• **TO DO**: Every record below should be printed exactly as it appears.

• **SUPPLIED RECORDS**:

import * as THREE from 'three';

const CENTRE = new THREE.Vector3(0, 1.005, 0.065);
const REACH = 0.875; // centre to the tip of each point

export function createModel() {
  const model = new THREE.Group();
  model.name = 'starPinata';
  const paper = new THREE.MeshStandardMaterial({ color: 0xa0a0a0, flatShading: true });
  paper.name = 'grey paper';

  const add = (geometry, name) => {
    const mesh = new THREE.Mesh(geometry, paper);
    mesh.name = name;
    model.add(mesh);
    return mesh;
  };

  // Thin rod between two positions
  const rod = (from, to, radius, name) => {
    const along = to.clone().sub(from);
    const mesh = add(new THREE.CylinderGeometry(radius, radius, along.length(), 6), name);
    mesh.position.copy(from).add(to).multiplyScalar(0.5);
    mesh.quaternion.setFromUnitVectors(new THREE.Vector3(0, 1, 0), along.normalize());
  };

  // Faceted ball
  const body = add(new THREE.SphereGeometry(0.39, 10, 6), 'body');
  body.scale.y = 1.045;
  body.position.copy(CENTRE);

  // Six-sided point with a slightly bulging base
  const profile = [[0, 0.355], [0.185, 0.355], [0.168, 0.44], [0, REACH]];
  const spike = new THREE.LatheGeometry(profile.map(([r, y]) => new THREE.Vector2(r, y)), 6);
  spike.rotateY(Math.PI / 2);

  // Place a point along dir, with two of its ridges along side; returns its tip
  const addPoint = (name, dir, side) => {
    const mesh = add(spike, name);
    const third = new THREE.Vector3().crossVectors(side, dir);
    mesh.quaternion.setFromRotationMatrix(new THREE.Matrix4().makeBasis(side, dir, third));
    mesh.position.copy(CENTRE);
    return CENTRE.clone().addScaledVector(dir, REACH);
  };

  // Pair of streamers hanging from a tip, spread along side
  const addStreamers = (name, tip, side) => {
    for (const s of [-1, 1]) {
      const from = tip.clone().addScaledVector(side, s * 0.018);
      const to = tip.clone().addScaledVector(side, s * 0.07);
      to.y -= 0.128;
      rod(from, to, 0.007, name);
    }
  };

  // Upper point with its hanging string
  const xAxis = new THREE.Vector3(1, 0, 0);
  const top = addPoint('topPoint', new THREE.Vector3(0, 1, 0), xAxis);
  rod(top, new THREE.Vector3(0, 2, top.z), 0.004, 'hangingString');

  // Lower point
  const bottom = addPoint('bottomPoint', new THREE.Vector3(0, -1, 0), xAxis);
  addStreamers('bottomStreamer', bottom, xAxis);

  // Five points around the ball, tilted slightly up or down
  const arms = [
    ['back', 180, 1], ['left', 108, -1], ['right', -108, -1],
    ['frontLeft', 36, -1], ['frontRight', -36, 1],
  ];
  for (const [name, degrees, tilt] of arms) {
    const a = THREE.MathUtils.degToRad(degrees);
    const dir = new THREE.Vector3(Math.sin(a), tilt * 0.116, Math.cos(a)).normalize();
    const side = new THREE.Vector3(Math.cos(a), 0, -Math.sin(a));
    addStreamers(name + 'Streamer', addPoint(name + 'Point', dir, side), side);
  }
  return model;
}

• **WRITTEN ANSWER**:
import * as THREE from 'three';

const CENTRE = new THREE.Vector3(0, 1.005, 0.065);
const REACH = 0.875; // centre to the tip of each point

export function createModel() {
  const model = new THREE.Group();
  model.name = 'starPinata';
  const paper = new THREE.MeshStandardMaterial({ color: 0xa0a0a0, flatShading: true });
  paper.name = 'grey paper';

  const add = (geometry, name) => {
    const mesh = new THREE.Mesh(geometry, paper);
    mesh.name = name;
    model.add(mesh);
    return mesh;
  };

  // Thin rod between two positions
  const rod = (from, to, radius, name) => {
    const along = to.clone().sub(from);
    const mesh = add(new THREE.CylinderGeometry(radius, radius, along.length(), 6), name);
    mesh.position.copy(from).add(to).multiplyScalar(0.5);
    mesh.quaternion.setFromUnitVectors(new THREE.Vector3(0, 1, 0), along.normalize());
  };

  // Faceted ball
  const body = add(new THREE.SphereGeometry(0.39, 10, 6), 'body');
  body.scale.y = 1.045;
  body.position.copy(CENTRE);

  // Six-sided point with a slightly bulging base
  const profile = [[0, 0.355], [0.185, 0.355], [0.168, 0.44], [0, REACH]];
  const spike = new THREE.LatheGeometry(profile.map(([r, y]) => new THREE.Vector2(r, y)), 6);
  spike.rotateY(Math.PI / 2);

  // Place a point along dir, with two of its ridges along side; returns its tip
  const addPoint = (name, dir, side) => {
    const mesh = add(spike, name);
    const third = new THREE.Vector3().crossVectors(side, dir);
    mesh.quaternion.setFromRotationMatrix(new THREE.Matrix4().makeBasis(side, dir, third));
    mesh.position.copy(CENTRE);
    return CENTRE.clone().addScaledVector(dir, REACH);
  };

  // Pair of streamers hanging from a tip, spread along side
  const addStreamers = (name, tip, side) => {
    for (const s of [-1, 1]) {
      const from = tip.clone().addScaledVector(side, s * 0.018);
      const to = tip.clone().addScaledVector(side, s * 0.07);
      to.y -= 0.128;
      rod(from, to, 0.007, name);
    }
  };

  // Upper point with its hanging string
  const xAxis = new THREE.Vector3(1, 0, 0);
  const top = addPoint('topPoint', new THREE.Vector3(0, 1, 0), xAxis);
  rod(top, new THREE.Vector3(0, 2, top.z), 0.004, 'hangingString');

  // Lower point
  const bottom = addPoint('bottomPoint', new THREE.Vector3(0, -1, 0), xAxis);
  addStreamers('bottomStreamer', bottom, xAxis);

  // Five points around the ball, tilted slightly up or down
  const arms = [
    ['back', 180, 1], ['left', 108, -1], ['right', -108, -1],
    ['frontLeft', 36, -1], ['frontRight', -36, 1],
  ];
  for (const [name, degrees, tilt] of arms) {
    const a = THREE.MathUtils.degToRad(degrees);
    const dir = new THREE.Vector3(Math.sin(a), tilt * 0.116, Math.cos(a)).normalize();
    const side = new THREE.Vector3(Math.cos(a), 0, -Math.sin(a));
    addStreamers(name + 'Streamer', addPoint(name + 'Point', dir, side), side);
  }
  return model;
}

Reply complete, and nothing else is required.